*** Opening GIVEN RECORDS ***
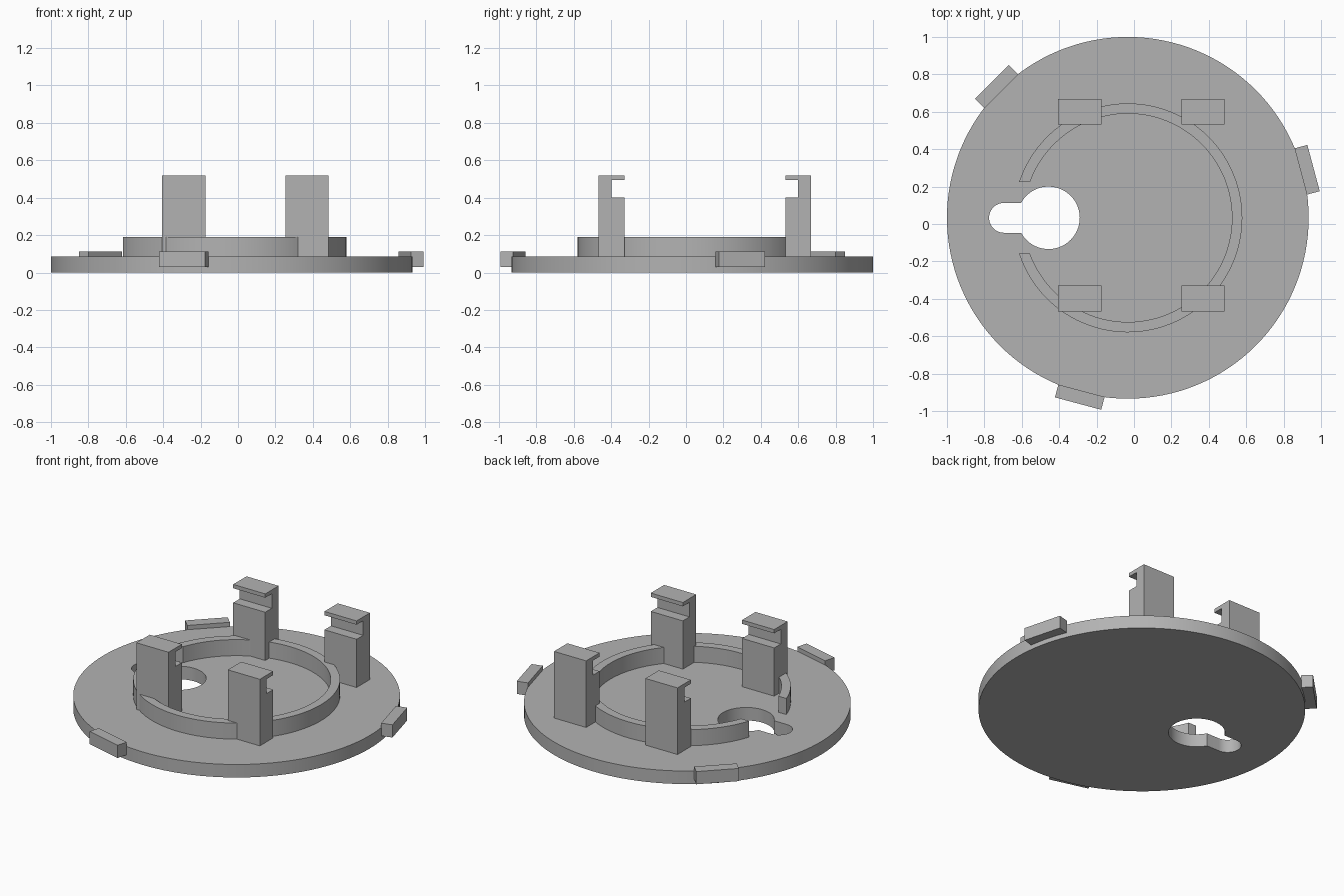
import bpy, math
from math import cos, sin, radians, sqrt
from mathutils import Matrix, Vector

cube = bpy.data.objects.get("Cube")
if cube:
    bpy.data.objects.remove(cube, do_unlink=True)

# Plate centre, shared by every round part
CX, CY = -0.033, 0.033
PLATE_R, PLATE_TOP = 0.967, 0.085
RING_OUT, RING_IN, RING_TOP = 0.612, 0.557, 0.19

grey = bpy.data.materials.new("plain grey")
grey.use_nodes = True
colour = (0.45, 0.45, 0.45, 1)
grey.diffuse_color = colour
grey.node_tree.nodes["Principled BSDF"].inputs["Base Color"].default_value = colour


def prism(name, outline, low, high, frame=None):
    """Extrude a 2D outline between two heights, then place it with a matrix."""
    n = len(outline)
    verts = [Vector((u, v, h)) for h in (low, high) for u, v in outline]
    if frame:
        verts = [frame @ v for v in verts]
    faces = [list(range(n))[::-1], list(range(n, 2 * n))]
    faces += [(i, (i + 1) % n, n + (i + 1) % n, n + i) for i in range(n)]
    mesh = bpy.data.meshes.new(name)
    mesh.from_pydata(verts, [], faces)
    mesh.materials.append(grey)
    obj = bpy.data.objects.new(name, mesh)
    bpy.context.collection.objects.link(obj)
    return obj


def arc(x, y, r, start, end, steps):
    angles = [start + (end - start) * i / steps for i in range(steps + 1)]
    return [(x + r * cos(a), y + r * sin(a)) for a in angles]


def smooth(obj):
    bpy.ops.object.select_all(action="DESELECT")
    obj.select_set(True)
    bpy.context.view_layer.objects.active = obj
    bpy.ops.object.shade_smooth_by_angle(angle=radians(30))


def cut(obj, cutters):
    for cutter in cutters:
        mod = obj.modifiers.new("cut", "BOOLEAN")
        mod.operation, mod.solver, mod.object = "DIFFERENCE", "EXACT", cutter
        bpy.context.view_layer.objects.active = obj
        bpy.ops.object.modifier_apply(modifier=mod.name)
        bpy.data.objects.remove(cutter, do_unlink=True)


# Round base plate
plate = prism("base_plate", arc(CX, CY, PLATE_R, 0, math.tau, 128)[:-1], 0, PLATE_TOP)

# Keyhole: large round opening with a narrow rounded neck
HOLE_X, HOLE_R, NECK_X, NECK_R = -0.457, 0.167, -0.695, 0.08
a = math.pi - math.asin(NECK_R / HOLE_R)
keyhole = arc(HOLE_X, CY, HOLE_R, -a, a, 48)
keyhole += arc(NECK_X, CY, NECK_R, math.pi / 2, 1.5 * math.pi, 20)
cutters = [prism("keyhole_cutter", keyhole, -0.1, 0.3)]

# Three vent slots whose inner ends follow the ring
for mid in (-0.238, 0, 0.238):
    lo, hi = math.asin((mid - 0.048) / RING_OUT), math.asin((mid + 0.048) / RING_OUT)
    slot = [(0.865, CY + mid + 0.048)] + arc(CX, CY, RING_OUT, hi, lo, 6)
    slot.append((0.865, CY + mid - 0.048))
    cutters.append(prism("slot_cutter", slot[::-1], -0.1, 0.3))
cut(plate, cutters)
smooth(plate)

# Raised ring, open beside the keyhole with level ends
GAP = 0.192
out_a = math.pi - math.asin(GAP / RING_OUT)
in_a = math.pi - math.asin(GAP / RING_IN)
outline = arc(CX, CY, RING_OUT, -out_a, out_a, 100) + arc(CX, CY, RING_IN, in_a, -in_a, 100)
ring = prism("raised_ring", outline, PLATE_TOP, RING_TOP)
smooth(ring)

# Four hooked posts facing inwards: profile is (distance from outer face, height)
hook = [(0, PLATE_TOP), (0.138, PLATE_TOP), (0.138, 0.4), (0.07, 0.4),
        (0.07, 0.495), (0.138, 0.495), (0.138, 0.52), (0, 0.52)]
for row, y, inward in (("front", -0.467, 1), ("back", 0.669, -1)):
    for side, x in (("right", -0.407), ("left", 0.253)):
        frame = Matrix(((0, 0, 1, x), (inward, 0, 0, y), (0, 1, 0, 0), (0, 0, 0, 1)))
        profile = hook if inward > 0 else hook[::-1]
        prism(f"{row}_{side}_post", profile, 0, 0.232, frame)

# Three locking tabs around the rim
tab = [(0.957, -0.128), (1.028, -0.128), (1.028, 0.128), (0.957, 0.128)]
for name, angle in (("left", 15), ("back", 135), ("front", 255)):
    frame = Matrix.Translation((CX, CY, 0)) @ Matrix.Rotation(radians(angle), 4, "Z")
    prism(f"{name}_rim_tab", tab, 0.03, 0.113, frame)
*** Closing GIVEN RECORDS ***
_DESCRIPTION OF THE TASK_: Each line above from the one with "for side, x" up to and including the one with "0.128), (0.957, 0.128)]" must be set down exactly, and no line outside that span may appear.

_RESULT_:
    for side, x in (("right", -0.407), ("left", 0.253)):
        frame = Matrix(((0, 0, 1, x), (inward, 0, 0, y), (0, 1, 0, 0), (0, 0, 0, 1)))
        profile = hook if inward > 0 else hook[::-1]
        prism(f"{row}_{side}_post", profile, 0, 0.232, frame)

# Three locking tabs around the rim
tab = [(0.957, -0.128), (1.028, -0.128), (1.028, 0.128), (0.957, 0.128)]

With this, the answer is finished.